To make it easier for someone to help you, try to have the following information on hand:
Your pet’s breed
Age and size
Symptoms they’re having
The substance in question
The amount of the substance your pet was exposed to.
Lastly, if you can, collect anything your pet might have vomited and put it into a sealable bag. This will help the veterinarian determine what type of treatment is necessary to get your pet back to feeling themselves.
Heatstroke in pets
Symptoms of heat stroke in dogs is excessive panting and sometimes drooling, vomiting, diarrhea, incoordination, strange movements and loss of consciousness.
A leading cause for heatstroke in pets is when people leave them in their cars during warm days.
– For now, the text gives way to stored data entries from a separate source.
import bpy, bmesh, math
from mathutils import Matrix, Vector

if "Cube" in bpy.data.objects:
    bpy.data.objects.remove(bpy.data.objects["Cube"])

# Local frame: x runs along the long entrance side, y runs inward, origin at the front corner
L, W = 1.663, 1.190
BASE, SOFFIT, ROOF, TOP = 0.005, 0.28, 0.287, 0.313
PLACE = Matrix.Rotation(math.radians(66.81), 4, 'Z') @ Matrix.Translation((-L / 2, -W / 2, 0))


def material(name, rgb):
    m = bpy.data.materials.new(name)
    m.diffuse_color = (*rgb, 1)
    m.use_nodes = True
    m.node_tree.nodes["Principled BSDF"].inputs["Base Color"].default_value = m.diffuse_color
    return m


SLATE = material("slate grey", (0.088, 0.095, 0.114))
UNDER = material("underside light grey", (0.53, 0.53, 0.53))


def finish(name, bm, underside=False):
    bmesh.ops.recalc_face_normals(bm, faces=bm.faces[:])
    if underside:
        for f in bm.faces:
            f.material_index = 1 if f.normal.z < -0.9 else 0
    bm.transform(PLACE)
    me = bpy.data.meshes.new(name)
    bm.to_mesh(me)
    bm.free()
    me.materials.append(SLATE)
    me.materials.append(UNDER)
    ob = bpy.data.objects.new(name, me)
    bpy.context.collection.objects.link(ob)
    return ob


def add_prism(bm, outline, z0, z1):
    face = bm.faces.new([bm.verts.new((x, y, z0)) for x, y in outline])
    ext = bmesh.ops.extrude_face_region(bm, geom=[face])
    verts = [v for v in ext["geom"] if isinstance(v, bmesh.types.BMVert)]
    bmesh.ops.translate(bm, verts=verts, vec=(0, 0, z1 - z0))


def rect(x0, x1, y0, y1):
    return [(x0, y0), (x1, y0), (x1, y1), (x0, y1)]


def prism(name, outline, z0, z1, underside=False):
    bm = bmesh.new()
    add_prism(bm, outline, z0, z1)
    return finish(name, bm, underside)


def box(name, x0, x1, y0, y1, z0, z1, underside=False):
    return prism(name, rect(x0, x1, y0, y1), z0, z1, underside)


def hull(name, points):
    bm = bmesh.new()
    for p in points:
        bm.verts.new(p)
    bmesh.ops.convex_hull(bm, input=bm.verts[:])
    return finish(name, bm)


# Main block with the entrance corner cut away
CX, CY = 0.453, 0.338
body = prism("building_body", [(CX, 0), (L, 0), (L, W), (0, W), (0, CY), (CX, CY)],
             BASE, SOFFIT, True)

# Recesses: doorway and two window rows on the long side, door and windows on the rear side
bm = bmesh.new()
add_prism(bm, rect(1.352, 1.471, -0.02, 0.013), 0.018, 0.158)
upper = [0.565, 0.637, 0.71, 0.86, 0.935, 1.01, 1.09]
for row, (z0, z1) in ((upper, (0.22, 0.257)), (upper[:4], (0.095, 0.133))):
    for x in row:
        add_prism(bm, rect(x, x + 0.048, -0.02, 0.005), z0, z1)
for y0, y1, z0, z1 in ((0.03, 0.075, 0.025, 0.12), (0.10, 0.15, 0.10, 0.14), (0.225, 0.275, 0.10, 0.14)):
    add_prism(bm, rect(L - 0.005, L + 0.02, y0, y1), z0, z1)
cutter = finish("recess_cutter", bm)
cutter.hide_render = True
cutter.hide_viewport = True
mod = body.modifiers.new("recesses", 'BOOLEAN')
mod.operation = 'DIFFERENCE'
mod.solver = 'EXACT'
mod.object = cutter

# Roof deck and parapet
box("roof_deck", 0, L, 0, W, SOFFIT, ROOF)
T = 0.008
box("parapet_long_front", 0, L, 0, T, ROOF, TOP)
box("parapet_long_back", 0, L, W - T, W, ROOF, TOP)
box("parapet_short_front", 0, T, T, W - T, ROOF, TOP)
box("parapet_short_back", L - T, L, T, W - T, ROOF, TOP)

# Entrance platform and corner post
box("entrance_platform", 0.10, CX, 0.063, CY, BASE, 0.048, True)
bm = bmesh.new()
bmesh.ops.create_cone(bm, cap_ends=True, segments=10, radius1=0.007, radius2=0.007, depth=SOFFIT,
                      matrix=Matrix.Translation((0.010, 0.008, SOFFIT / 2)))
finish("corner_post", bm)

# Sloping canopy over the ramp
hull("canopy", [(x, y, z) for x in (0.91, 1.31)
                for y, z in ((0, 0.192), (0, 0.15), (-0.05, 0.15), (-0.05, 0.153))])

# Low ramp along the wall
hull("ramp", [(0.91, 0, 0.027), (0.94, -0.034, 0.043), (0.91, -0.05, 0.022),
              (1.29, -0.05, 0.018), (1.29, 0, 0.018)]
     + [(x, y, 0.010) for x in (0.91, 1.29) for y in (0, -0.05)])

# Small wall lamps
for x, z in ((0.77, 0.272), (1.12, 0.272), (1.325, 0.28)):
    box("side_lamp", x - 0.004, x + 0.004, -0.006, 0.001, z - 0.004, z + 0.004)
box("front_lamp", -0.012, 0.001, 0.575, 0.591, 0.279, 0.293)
Temperatures rise quickly inside of vehicles even if it doesn’t seem too bad outside.
Pets require veterinary care when it comes to heatstroke because it can become deadly very quickly. If you’re unable to get medical attention for your pet, move them to a shaded area, place a cold wet towel around their neck over and over again and pour water over their body while avoiding their face.
Your pet has been burned
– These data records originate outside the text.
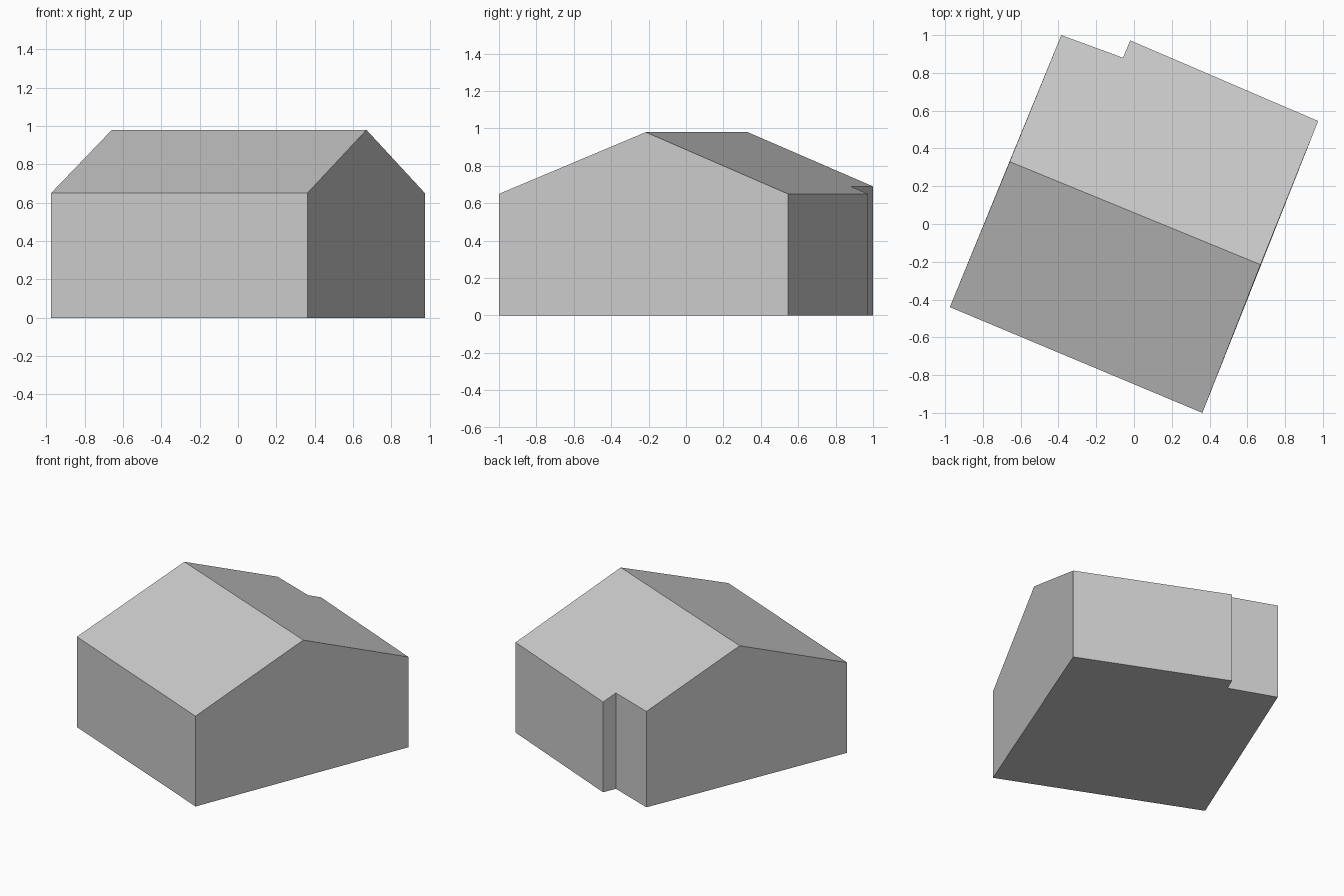
import bpy
import bmesh

cube = bpy.data.objects.get("Cube")
if cube:
    bpy.data.objects.remove(cube, do_unlink=True)

# Single plain grey for the whole building
grey = bpy.data.materials.new("plain grey")
grey.use_nodes = True
colour = (0.6, 0.6, 0.6, 1)
grey.diffuse_color = colour
grey.node_tree.nodes["Principled BSDF"].inputs["Base Color"].default_value = colour

EAVE, STEP_EAVE, RIDGE = 0.65, 0.69, 0.98

# Footprint corners, counter-clockwise: x, y, wall height
footprint = [
    (-0.975, -0.44, EAVE),
    (0.362, -1.0, EAVE),
    (0.975, 0.545, EAVE),
    (-0.02, 0.972, EAVE),
    (-0.058, 0.88, STEP_EAVE),
    (-0.385, 1.0, STEP_EAVE),
]

bm = bmesh.new()
base = [bm.verts.new((x, y, 0)) for x, y, h in footprint]
eave = [bm.verts.new((x, y, h)) for x, y, h in footprint]
ridge_left = bm.verts.new((0.67, -0.215, RIDGE))
ridge_right = bm.verts.new((-0.658, 0.33, RIDGE))

# Walls; the two gable walls rise to the ridge ends
gable_tips = {1: ridge_left, 5: ridge_right}
for i in range(len(base)):
    j = (i + 1) % len(base)
    wall = [base[i], base[j], eave[j]]
    if i in gable_tips:
        wall.append(gable_tips[i])
    bm.faces.new(wall + [eave[i]])

# Floor, front roof slope and stepped back roof slope
bm.faces.new(base[::-1])
bm.faces.new([eave[0], eave[1], ridge_left, ridge_right])
bm.faces.new([ridge_right, ridge_left] + eave[2:])
bmesh.ops.recalc_face_normals(bm, faces=bm.faces)

mesh = bpy.data.meshes.new("gabled_house")
bm.to_mesh(mesh)
bm.free()
mesh.materials.append(grey)
house = bpy.data.objects.new("gabled_house", mesh)
bpy.context.collection.objects.link(house)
If your pet has experienced a burn, you’ll want to try and muzzle your pet before doing anything else. Burns can be excruciatingly painful, and your pet will likely try and bite you if you skip this step.
Use a cool compress or run cold water over the area. If severe, continue using a cold compress until your pet can be seen by a veterinarian.
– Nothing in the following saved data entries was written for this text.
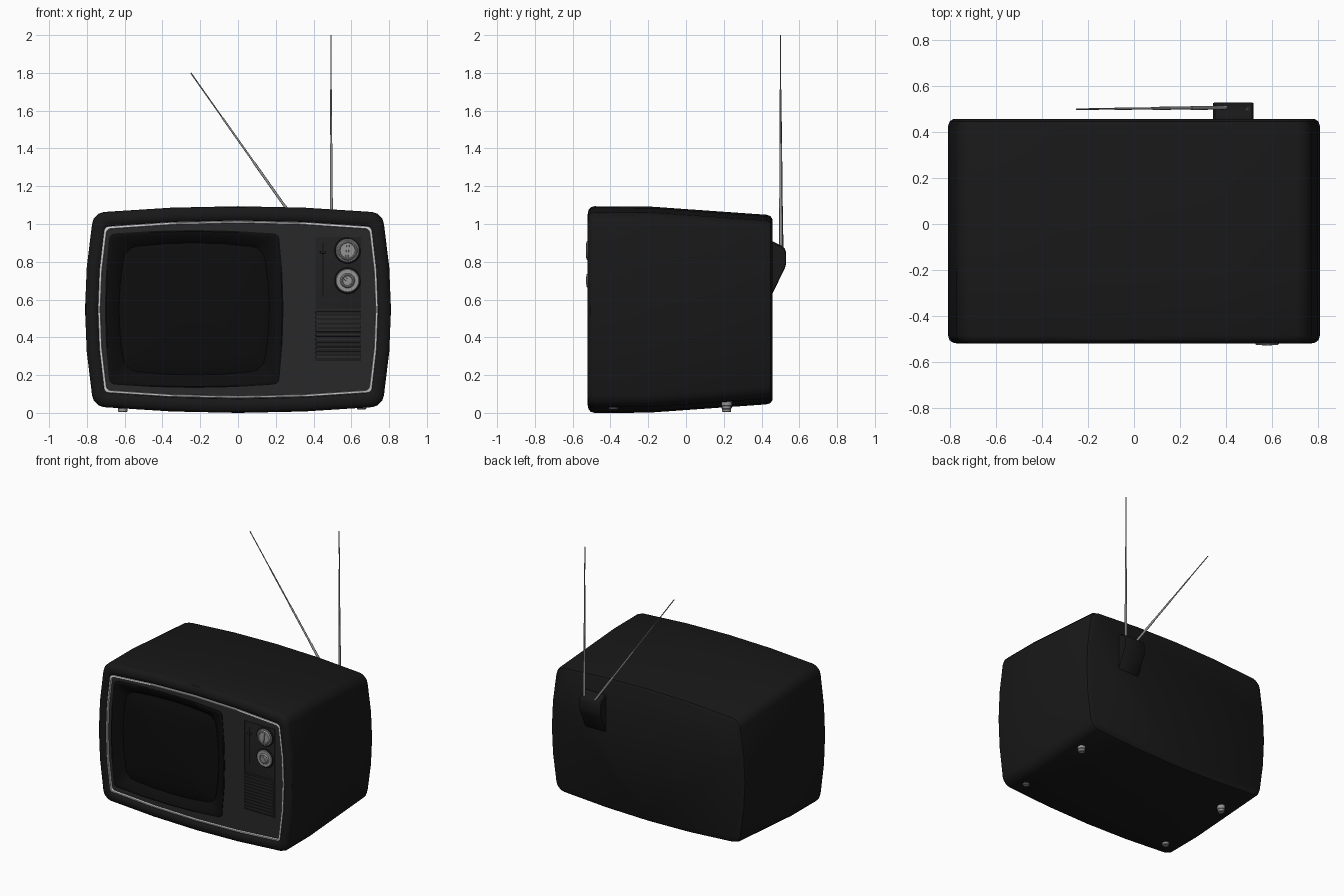
import bpy, bmesh, math
from mathutils import Vector

if "Cube" in bpy.data.objects:
    bpy.data.objects.remove(bpy.data.objects["Cube"])


def material(name, v):
    m = bpy.data.materials.new(name)
    m.diffuse_color = (v, v, v, 1)
    m.use_nodes = True
    m.node_tree.nodes["Principled BSDF"].inputs["Base Color"].default_value = m.diffuse_color
    return m


SHELL = material("shell_black", 0.009)
PANEL = material("panel_charcoal", 0.022)
DARK = material("gloss_black", 0.004)
GROOVE = material("control_dark", 0.014)
METAL = material("metal", 0.3)
CHROME = material("chrome", 0.55)


def finish(name, bm, mat):
    bmesh.ops.recalc_face_normals(bm, faces=bm.faces)
    me = bpy.data.meshes.new(name)
    bm.to_mesh(me)
    bm.free()
    ob = bpy.data.objects.new(name, me)
    bpy.context.collection.objects.link(ob)
    me.materials.append(mat)
    return ob


def loft(name, rings, mat, wrap=False):
    """Skin equal-length rings; cap the ends or wrap last to first."""
    bm = bmesh.new()
    vs = [[bm.verts.new(p) for p in r] for r in rings]
    n = len(vs[0])
    pairs = list(zip(vs, vs[1:])) + ([(vs[-1], vs[0])] if wrap else [])
    for a, b in pairs:
        for i in range(n):
            j = (i + 1) % n
            bm.faces.new((a[i], a[j], b[j], b[i]))
    if not wrap:
        bm.faces.new(vs[0])
        bm.faces.new(vs[-1])
    return finish(name, bm, mat)


def outline(w, h, y, bx, bz, r, cx=0.0, cz=0.547):
    """Barrel-sided rounded rectangle facing the front."""
    ax, az = w - bx - r, h - bz - r
    q = [(w, 0), (w - bx * 0.25, az * 0.5)]
    q += [(ax + r * math.cos(t), az + r * math.sin(t))
          for t in (math.radians(a) for a in (5, 30, 60, 85))]
    q += [(ax * 0.5, h - bz * 0.25)]
    pts = []
    for k in range(4):
        quarter = q if k % 2 == 0 else [(0, h)] + q[:0:-1]
        sx, sz = [(1, 1), (-1, 1), (-1, -1), (1, -1)][k]
        pts += [Vector((cx + sx * x, y, cz + sz * z)) for x, z in quarter]
    return pts


def lathe(name, profile, origin, axis, mat, n=24):
    """Profile of (radius, distance along axis)."""
    rot = Vector((0, 0, 1)).rotation_difference(Vector(axis))
    rings = [[Vector(origin) + rot @ Vector((r * math.cos(2 * math.pi * i / n),
                                             r * math.sin(2 * math.pi * i / n), t))
              for i in range(n)] for r, t in profile]
    return loft(name, rings, mat)


def box(name, x0, x1, y0, y1, z0, z1, mat, bevel=0.0, spin=0.0):
    bm = bmesh.new()
    bmesh.ops.create_cube(bm, size=1)
    bmesh.ops.scale(bm, vec=(x1 - x0, y1 - y0, z1 - z0), verts=bm.verts)
    if bevel:
        bmesh.ops.bevel(bm, geom=bm.edges[:], offset=bevel, segments=2,
                        profile=0.5, affect='EDGES')
    ob = finish(name, bm, mat)
    ob.location = ((x0 + x1) / 2, (y0 + y1) / 2, (z0 + z1) / 2)
    ob.rotation_euler.y = spin
    return ob


# Cabinet shell with recessed front, tapering towards the back
loft("cabinet", [outline(w, h, y, 0.037, 0.03, r) for w, h, y, r in [
    (0.735, 0.468, -0.43, 0.03), (0.740, 0.473, -0.507, 0.03),
    (0.752, 0.485, -0.517, 0.04), (0.768, 0.503, -0.521, 0.05),
    (0.790, 0.527, -0.516, 0.06), (0.804, 0.541, -0.505, 0.07),
    (0.810, 0.547, -0.485, 0.07), (0.810, 0.546, -0.20, 0.07),
    (0.810, 0.502, 0.425, 0.07), (0.803, 0.495, 0.447, 0.07),
    (0.785, 0.478, 0.458, 0.06)]], SHELL)

# Bright trim line inside the rim
loft("front_trim", [outline(w, h, y, 0.032, 0.03, 0.025) for w, h, y in [
    (0.743, 0.472, -0.49), (0.741, 0.470, -0.512), (0.737, 0.466, -0.515),
    (0.730, 0.459, -0.515), (0.727, 0.456, -0.49)]], CHROME, wrap=True)

# Front panel with an opening for the screen
SC = dict(cx=-0.232, cz=0.55)
loft("front_panel", [
    outline(0.735, 0.464, -0.45, 0.032, 0.03, 0.025),
    outline(0.735, 0.464, -0.50, 0.032, 0.03, 0.025),
    outline(0.465, 0.41, -0.50, 0.022, 0.018, 0.03, **SC),
    outline(0.465, 0.41, -0.45, 0.022, 0.018, 0.03, **SC)], PANEL, wrap=True)

# Screen surround and bulging tube
loft("screen_surround", [outline(w, h, y, 0.022, 0.018, r, **SC) for w, h, y, r in [
    (0.473, 0.418, -0.48, 0.03), (0.473, 0.418, -0.504, 0.03),
    (0.466, 0.411, -0.508, 0.03), (0.452, 0.397, -0.506, 0.035),
    (0.405, 0.358, -0.472, 0.07), (0.385, 0.338, -0.45, 0.07),
    (0.460, 0.405, -0.45, 0.03)]], DARK, wrap=True)
loft("screen", [outline(0.398 * s, 0.35 * s, y, 0.022 * s, 0.018 * s, 0.08 * s, **SC)
                for s, y in [(1, -0.44), (1, -0.466), (0.92, -0.476), (0.75, -0.484),
                             (0.5, -0.491), (0.25, -0.495), (0.02, -0.496)]], DARK)

# Control plate, its thin border and the slider
box("control_plate", 0.405, 0.655, -0.503, -0.49, 0.275, 0.932, GROOVE, 0.002)
for i, (x0, x1, z0, z1) in enumerate([
        (0.402, 0.409, 0.272, 0.936), (0.651, 0.658, 0.272, 0.936),
        (0.402, 0.658, 0.930, 0.936), (0.402, 0.658, 0.545, 0.551),
        (0.402, 0.658, 0.270, 0.276)]):
    box(f"control_border_{i}", x0, x1, -0.507, -0.49, z0, z1, PANEL)
box("slider_slot", 0.447, 0.453, -0.505, -0.495, 0.615, 0.90, DARK)
box("slider_handle", 0.435, 0.466, -0.514, -0.50, 0.845, 0.858, PANEL, 0.002)

# Speaker grille slats
for i in range(11):
    z = 0.288 + i * 0.0235
    box(f"speaker_slat_{i}", 0.411, 0.649, -0.510, -0.495, z, z + 0.013, PANEL, 0.003)

# Rotary knobs with a grip bar
for name, z, r, spin in [("upper", 0.86, 0.050, 0.1), ("lower", 0.70, 0.036, -0.8)]:
    c = (0.58, -0.495, z)
    lathe(name + "_dial", [(0.070, 0), (0.070, 0.012), (0.066, 0.016), (0.04, 0.016)],
          c, (0, -1, 0), GROOVE, 32)
    lathe(name + "_knob", [(0.062, 0.01), (0.062, 0.019), (0.059, 0.022), (r + 0.003, 0.022),
                           (r, 0.029), (r - 0.003, 0.032), (r - 0.008, 0.032),
                           (r - 0.011, 0.028)], c, (0, -1, 0), METAL, 32)
    box(name + "_knob_grip", 0.573, 0.587, -0.530, -0.515, z - r + 0.01, z + r - 0.01,
        METAL, 0.003, spin)

# Antenna bracket on the back: side profile extruded across x
profile = [(0.44, 0.915), (0.46, 0.908), (0.505, 0.885), (0.522, 0.872), (0.53, 0.85),
           (0.53, 0.79), (0.525, 0.77), (0.455, 0.625), (0.44, 0.61)]
cy, cz = 0.47, 0.79
loft("antenna_bracket", [[Vector((x, cy + (y - cy) * s, cz + (z - cz) * s))
                          for y, z in profile]
                         for x, s in [(0.345, 0.93), (0.352, 1), (0.513, 1), (0.52, 0.93)]],
     SHELL)

# Telescopic antenna rods
for name, a, b in [("upright_rod", (0.495, 0.502, 0.85), (0.492, 0.50, 2.0)),
                   ("slanted_rod", (0.415, 0.507, 0.857), (-0.25, 0.50, 1.80))]:
    d = Vector(b) - Vector(a)
    L = d.length
    prof = []
    for k, r in enumerate((0.0085, 0.0068, 0.005, 0.0035)):
        prof += [(r, L * k / 4), (r, L * (k + 1) / 4)]
    lathe(name, prof, a, d.normalized(), METAL, 12)

# Four feet
for side, x, lift in [("left", -0.61, 0.004), ("right", 0.655, 0.018)]:
    for end, y in [("front", -0.385), ("back", 0.215)]:
        lathe(f"{end}_{side}_foot", [(0.020, 0), (0.024, 0.004), (0.024, 0.018),
                                     (0.028, 0.022), (0.028, 0.09)],
              (x, y, lift), (0, 0, 1), METAL, 16)

# Smooth shading with sharp edges kept
bpy.ops.object.select_all(action='SELECT')
bpy.context.view_layer.objects.active = bpy.data.objects["cabinet"]
bpy.ops.object.shade_smooth_by_angle(angle=math.radians(35))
Seizures and what to expect
If your pet experiences a seizure, do not try to hold or restrain them during it. The best thing you can do is remove any objects or furniture from the area that could hurt them.
Seizures are unexpected and quite scary. However, it’s important to know that they can happen at any age with any breed. While your pet is experiencing a seizure, they likely won’t be aware of their surroundings or behaviour. If you attempt to hold your pet during this, they could seriously injure you.
Instead, just clear their space from any danger and make it as quiet as possible. An important thing you can do while this is happening is take a video to show to your veterinarian.
And while there are tons of reasons why your pet could experience a seizure, the most common reason in dogs is idiopathic epilepsy which means there’s no underlying cause for the seizure.
Some breeds are susceptible to these seizures because of genetics but luckily, your veterinarian will be able to diagnosis this and your pet can still live a long and happy life once you know how to manage their seizures. Other reasons your pet could experience a seizure include diseases, poisoning, strokes and tumours.
You should have a basic first aid kit at home for your pet which includes sterile bandages, tape, elastic wrapping, bandage scissors, betadine and antibiotic ointment.
If your pet is cut, try to use a muzzle before tending to their wound. Then, apply pressure to the wound to stop the bleeding. Once you stop the bleeding, you can clean the area surrounding the cut with betadine before using clean water to flush out the wound directly.
Once the area is free of dirt or other materials, you can disinfect the wound using a mild wound disinfectant such as diluted betadine or mild chlorhexidine. You want to avoid using hydrogen peroxide to clean the wound because it’s too damaging for the tissue and can actually slow down the healing process.
After you disinfect the wound, you want to apply a temporary bandage using a roll of elastic. Wrap your bandage over the affected area using a square of gauze if needed. If there is hair around your pet’s wound, you will want to clip it, so it doesn’t agitate the wound.
You will want to regularly take off the temporary bandage and clean the area as needed before applying a thin layer of antibiotic ointment to the wound and wrapping it back up.
Consult your veterinarian for more wound specific advice when your pet experiences a cut. Some minor injuries won’t require a veterinarian visit, but some will.
Lastly and perhaps most importantly consider pet insurance, we support the low cost option that PHI Direct offers
Updated: May 17th, 2023 with added PHI Direct Insurance Info
Originally Published: Sept 15, 2021
Republished: Jan 30, 2023